> _What the task asks_
Whenever a line below holds the word "makeBand", count it; please give only the final number.

> _Dataset excerpts_
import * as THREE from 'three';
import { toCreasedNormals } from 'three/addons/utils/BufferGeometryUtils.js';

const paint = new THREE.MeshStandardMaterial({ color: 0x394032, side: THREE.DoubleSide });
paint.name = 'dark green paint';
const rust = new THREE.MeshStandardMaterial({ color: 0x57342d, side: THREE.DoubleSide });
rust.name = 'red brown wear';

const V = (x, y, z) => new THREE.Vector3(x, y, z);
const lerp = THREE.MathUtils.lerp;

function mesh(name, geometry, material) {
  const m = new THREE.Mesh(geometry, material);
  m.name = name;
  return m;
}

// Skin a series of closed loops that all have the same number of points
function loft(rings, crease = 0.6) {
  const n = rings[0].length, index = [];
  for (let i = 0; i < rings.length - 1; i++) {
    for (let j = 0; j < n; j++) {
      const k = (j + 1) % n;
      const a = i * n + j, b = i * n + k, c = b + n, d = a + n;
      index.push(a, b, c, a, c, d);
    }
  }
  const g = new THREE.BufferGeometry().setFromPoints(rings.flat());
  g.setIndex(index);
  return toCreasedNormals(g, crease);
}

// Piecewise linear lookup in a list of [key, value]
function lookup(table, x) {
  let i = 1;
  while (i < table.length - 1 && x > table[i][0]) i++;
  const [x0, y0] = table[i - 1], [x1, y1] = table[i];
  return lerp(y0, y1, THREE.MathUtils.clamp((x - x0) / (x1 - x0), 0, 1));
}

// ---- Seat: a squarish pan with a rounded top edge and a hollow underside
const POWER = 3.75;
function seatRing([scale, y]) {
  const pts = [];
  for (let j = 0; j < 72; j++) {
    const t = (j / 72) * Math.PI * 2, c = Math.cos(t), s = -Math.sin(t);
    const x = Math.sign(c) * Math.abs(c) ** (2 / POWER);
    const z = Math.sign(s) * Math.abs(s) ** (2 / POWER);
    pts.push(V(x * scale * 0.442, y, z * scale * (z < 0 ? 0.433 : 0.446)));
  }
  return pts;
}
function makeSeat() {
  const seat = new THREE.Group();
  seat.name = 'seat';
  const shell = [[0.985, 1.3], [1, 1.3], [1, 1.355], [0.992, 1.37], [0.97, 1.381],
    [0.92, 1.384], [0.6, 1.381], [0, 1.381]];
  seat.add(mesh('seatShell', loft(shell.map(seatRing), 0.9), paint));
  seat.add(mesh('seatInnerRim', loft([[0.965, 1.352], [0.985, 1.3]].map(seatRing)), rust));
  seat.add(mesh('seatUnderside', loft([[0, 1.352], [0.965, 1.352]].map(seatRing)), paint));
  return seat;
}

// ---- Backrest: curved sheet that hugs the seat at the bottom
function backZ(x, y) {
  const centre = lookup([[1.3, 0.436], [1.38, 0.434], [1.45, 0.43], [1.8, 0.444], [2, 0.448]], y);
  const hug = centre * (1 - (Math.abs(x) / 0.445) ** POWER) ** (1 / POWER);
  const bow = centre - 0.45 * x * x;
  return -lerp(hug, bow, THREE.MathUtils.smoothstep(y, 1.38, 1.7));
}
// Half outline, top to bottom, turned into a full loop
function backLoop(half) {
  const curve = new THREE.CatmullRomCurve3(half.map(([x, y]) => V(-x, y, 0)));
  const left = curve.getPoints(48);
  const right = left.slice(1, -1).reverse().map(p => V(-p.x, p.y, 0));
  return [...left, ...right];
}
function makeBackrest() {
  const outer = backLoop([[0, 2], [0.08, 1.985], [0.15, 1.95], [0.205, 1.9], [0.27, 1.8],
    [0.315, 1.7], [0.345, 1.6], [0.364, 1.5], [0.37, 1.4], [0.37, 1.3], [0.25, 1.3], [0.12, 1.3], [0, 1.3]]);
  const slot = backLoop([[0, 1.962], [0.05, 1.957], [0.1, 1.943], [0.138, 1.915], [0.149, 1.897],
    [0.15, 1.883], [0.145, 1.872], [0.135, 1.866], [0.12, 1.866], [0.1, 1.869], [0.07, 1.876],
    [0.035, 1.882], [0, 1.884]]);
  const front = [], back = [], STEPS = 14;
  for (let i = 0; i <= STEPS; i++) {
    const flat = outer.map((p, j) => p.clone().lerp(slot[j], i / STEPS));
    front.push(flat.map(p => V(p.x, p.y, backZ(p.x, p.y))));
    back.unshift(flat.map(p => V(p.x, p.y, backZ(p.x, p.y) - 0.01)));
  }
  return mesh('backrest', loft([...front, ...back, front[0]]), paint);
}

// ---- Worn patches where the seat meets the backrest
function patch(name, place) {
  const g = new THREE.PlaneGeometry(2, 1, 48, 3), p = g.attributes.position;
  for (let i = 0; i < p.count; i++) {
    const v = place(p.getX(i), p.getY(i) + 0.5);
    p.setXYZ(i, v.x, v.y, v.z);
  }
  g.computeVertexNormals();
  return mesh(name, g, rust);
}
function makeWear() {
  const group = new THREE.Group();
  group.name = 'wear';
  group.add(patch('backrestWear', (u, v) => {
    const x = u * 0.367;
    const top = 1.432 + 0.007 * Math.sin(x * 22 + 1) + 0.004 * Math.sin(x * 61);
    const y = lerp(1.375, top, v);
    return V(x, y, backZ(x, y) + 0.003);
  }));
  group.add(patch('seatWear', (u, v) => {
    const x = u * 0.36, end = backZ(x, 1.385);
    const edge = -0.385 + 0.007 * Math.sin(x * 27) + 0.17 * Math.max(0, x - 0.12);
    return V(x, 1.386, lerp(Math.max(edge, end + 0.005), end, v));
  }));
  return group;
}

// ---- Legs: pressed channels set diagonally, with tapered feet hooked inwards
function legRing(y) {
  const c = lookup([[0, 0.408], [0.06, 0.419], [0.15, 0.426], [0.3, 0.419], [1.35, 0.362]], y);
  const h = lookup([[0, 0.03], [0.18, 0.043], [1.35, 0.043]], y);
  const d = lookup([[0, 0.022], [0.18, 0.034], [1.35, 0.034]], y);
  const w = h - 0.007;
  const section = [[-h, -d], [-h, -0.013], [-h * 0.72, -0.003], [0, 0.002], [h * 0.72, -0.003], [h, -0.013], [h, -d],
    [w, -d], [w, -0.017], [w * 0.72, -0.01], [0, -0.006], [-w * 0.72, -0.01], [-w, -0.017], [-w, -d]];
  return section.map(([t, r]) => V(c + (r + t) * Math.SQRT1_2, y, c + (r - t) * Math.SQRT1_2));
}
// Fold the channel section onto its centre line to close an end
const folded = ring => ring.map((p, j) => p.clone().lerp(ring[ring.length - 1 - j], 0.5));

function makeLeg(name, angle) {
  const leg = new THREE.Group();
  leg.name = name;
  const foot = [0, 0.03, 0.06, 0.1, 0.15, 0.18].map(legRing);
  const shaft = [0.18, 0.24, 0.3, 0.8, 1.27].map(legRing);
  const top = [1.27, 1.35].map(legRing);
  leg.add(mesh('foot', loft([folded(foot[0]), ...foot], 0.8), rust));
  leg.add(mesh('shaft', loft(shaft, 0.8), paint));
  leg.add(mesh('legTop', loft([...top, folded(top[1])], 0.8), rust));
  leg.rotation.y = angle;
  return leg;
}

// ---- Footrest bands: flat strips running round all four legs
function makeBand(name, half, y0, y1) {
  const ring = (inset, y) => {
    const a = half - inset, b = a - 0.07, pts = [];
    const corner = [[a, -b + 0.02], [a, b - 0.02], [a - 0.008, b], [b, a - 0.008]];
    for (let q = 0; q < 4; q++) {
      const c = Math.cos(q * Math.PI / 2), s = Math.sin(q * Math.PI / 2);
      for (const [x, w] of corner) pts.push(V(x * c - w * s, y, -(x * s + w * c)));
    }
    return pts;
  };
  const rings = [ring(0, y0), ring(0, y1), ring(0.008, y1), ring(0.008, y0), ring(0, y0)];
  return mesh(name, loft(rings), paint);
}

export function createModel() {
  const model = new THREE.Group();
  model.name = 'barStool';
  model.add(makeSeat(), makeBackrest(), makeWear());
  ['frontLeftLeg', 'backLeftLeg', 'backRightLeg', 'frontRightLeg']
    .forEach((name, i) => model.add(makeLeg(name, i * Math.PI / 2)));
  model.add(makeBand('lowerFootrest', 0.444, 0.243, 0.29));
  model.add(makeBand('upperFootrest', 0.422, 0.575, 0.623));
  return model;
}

* * *

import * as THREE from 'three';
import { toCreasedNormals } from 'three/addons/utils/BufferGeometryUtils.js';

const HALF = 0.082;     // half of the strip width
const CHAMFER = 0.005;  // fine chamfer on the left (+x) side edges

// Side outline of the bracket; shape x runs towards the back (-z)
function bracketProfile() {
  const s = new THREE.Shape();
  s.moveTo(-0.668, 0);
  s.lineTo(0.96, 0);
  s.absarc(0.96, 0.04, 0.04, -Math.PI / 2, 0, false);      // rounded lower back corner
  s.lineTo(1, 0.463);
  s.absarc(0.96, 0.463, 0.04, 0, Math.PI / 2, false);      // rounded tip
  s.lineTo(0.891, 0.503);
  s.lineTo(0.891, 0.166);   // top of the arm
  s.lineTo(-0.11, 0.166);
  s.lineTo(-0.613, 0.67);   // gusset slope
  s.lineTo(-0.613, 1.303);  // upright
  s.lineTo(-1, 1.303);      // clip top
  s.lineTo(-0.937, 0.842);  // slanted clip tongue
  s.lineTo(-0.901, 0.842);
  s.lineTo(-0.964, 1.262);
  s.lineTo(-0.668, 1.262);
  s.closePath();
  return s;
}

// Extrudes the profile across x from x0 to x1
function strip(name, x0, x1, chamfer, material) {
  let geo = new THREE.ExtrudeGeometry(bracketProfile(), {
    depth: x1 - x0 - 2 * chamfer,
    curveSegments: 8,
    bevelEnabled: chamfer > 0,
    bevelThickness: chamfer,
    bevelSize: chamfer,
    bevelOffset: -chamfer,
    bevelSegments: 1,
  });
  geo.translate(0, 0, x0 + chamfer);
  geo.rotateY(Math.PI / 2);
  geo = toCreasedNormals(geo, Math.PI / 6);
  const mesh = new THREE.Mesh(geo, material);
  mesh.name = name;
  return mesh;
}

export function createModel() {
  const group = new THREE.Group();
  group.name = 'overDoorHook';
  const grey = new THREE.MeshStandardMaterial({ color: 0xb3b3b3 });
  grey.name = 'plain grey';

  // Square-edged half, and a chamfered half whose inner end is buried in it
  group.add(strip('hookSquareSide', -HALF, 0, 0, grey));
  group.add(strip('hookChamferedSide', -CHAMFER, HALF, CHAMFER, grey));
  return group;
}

--

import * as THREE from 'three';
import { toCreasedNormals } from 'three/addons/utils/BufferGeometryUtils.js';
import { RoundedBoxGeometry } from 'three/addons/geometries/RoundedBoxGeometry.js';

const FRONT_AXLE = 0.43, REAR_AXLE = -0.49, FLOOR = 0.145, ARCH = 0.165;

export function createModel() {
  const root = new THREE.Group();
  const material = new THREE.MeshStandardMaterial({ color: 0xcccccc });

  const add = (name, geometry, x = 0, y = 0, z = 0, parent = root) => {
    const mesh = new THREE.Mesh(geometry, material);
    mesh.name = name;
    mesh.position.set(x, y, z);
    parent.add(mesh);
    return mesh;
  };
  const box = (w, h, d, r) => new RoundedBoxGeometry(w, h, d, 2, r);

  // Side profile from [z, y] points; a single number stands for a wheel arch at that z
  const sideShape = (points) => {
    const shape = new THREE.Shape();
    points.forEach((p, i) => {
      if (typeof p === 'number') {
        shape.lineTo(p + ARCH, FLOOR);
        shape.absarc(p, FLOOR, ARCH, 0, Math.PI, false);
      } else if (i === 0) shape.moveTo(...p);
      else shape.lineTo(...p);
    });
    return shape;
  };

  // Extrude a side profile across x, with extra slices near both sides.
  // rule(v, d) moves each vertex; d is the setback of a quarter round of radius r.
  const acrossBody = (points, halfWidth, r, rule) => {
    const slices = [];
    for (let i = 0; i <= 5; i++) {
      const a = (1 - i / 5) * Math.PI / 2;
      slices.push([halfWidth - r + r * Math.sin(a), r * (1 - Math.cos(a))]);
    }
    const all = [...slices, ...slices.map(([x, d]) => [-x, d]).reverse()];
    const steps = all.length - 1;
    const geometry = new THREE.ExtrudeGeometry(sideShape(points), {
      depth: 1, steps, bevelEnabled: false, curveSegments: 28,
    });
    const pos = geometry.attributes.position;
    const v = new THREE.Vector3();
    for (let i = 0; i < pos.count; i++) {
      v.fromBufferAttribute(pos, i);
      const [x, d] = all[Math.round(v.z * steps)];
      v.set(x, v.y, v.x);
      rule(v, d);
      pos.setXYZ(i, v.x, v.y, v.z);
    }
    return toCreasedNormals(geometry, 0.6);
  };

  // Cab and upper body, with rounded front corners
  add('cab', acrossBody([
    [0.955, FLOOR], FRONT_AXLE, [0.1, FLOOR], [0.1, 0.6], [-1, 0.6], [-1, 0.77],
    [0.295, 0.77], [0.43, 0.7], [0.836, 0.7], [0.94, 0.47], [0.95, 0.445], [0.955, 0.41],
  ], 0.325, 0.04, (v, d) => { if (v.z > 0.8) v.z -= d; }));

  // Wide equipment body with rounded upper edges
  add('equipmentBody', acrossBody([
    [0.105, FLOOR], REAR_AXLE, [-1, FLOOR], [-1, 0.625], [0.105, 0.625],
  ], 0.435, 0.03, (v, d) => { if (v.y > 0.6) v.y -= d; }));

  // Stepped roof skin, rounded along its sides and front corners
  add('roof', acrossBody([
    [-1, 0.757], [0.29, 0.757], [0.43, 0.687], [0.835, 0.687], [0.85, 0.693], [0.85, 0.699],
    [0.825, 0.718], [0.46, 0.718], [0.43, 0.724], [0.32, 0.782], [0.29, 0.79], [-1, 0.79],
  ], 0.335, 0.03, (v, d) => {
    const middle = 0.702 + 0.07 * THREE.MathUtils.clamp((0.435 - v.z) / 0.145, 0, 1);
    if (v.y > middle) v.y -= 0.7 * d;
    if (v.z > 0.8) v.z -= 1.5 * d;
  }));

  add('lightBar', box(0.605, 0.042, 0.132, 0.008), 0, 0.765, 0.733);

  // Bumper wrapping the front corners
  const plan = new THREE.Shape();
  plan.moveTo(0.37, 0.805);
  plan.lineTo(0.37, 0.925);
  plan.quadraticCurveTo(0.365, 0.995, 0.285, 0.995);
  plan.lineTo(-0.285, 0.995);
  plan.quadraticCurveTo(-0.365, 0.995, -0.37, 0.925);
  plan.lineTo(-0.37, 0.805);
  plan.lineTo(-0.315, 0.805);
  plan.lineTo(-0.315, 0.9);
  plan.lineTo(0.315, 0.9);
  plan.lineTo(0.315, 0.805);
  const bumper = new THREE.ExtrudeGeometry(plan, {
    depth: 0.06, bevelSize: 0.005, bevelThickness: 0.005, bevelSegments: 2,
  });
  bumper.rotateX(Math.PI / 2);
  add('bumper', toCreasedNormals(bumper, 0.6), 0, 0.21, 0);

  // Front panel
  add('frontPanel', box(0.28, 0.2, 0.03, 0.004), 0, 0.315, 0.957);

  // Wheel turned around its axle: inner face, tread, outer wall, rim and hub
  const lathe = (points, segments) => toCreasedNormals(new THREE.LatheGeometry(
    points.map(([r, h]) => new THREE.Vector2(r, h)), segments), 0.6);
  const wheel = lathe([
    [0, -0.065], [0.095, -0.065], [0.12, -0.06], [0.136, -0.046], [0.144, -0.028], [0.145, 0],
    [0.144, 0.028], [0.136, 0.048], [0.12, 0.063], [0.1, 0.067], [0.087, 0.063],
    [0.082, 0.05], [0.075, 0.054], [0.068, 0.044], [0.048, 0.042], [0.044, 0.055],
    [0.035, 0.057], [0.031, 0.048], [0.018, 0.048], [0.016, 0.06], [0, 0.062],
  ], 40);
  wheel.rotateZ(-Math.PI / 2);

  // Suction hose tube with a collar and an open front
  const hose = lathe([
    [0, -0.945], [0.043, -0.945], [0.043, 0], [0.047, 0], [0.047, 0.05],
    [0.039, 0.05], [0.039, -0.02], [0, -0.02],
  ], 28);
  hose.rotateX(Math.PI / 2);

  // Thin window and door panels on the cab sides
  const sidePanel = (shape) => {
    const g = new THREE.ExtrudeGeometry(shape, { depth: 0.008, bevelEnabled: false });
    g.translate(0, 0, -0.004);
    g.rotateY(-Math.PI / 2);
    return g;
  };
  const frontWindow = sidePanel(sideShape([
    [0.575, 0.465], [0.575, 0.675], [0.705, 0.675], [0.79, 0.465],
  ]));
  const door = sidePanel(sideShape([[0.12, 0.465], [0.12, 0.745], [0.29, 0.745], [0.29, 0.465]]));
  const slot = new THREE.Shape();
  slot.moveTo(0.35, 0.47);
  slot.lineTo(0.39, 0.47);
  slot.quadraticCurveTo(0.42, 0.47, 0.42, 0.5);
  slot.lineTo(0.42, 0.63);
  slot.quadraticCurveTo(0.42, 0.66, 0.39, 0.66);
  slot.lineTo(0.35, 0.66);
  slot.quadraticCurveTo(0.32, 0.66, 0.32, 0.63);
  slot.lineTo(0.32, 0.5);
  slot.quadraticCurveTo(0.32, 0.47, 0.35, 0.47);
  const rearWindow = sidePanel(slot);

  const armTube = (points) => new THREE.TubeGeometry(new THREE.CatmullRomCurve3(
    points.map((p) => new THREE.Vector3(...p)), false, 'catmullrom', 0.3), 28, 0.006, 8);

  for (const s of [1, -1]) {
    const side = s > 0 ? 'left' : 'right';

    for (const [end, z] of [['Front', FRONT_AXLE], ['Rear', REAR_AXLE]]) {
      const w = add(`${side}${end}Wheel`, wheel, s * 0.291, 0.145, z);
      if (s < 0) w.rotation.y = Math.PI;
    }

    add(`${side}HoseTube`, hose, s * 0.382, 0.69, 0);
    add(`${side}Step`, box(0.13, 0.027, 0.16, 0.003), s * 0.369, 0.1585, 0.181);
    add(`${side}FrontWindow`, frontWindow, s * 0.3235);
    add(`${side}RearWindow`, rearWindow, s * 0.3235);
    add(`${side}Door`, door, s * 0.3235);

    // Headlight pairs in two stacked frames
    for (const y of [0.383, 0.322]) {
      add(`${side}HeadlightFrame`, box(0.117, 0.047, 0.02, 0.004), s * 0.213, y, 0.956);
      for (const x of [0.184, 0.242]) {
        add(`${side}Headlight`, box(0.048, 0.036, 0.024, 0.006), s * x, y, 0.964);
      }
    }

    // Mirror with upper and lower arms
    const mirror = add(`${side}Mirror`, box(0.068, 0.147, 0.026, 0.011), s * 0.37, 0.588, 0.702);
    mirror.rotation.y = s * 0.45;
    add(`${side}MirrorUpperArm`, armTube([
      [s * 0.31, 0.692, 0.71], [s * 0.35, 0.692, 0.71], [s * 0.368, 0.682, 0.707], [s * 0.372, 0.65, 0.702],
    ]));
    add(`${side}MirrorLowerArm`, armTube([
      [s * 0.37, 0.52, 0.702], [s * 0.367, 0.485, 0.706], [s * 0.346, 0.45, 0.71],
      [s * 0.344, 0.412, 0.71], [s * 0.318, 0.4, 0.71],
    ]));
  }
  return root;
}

> _Exercise output_
3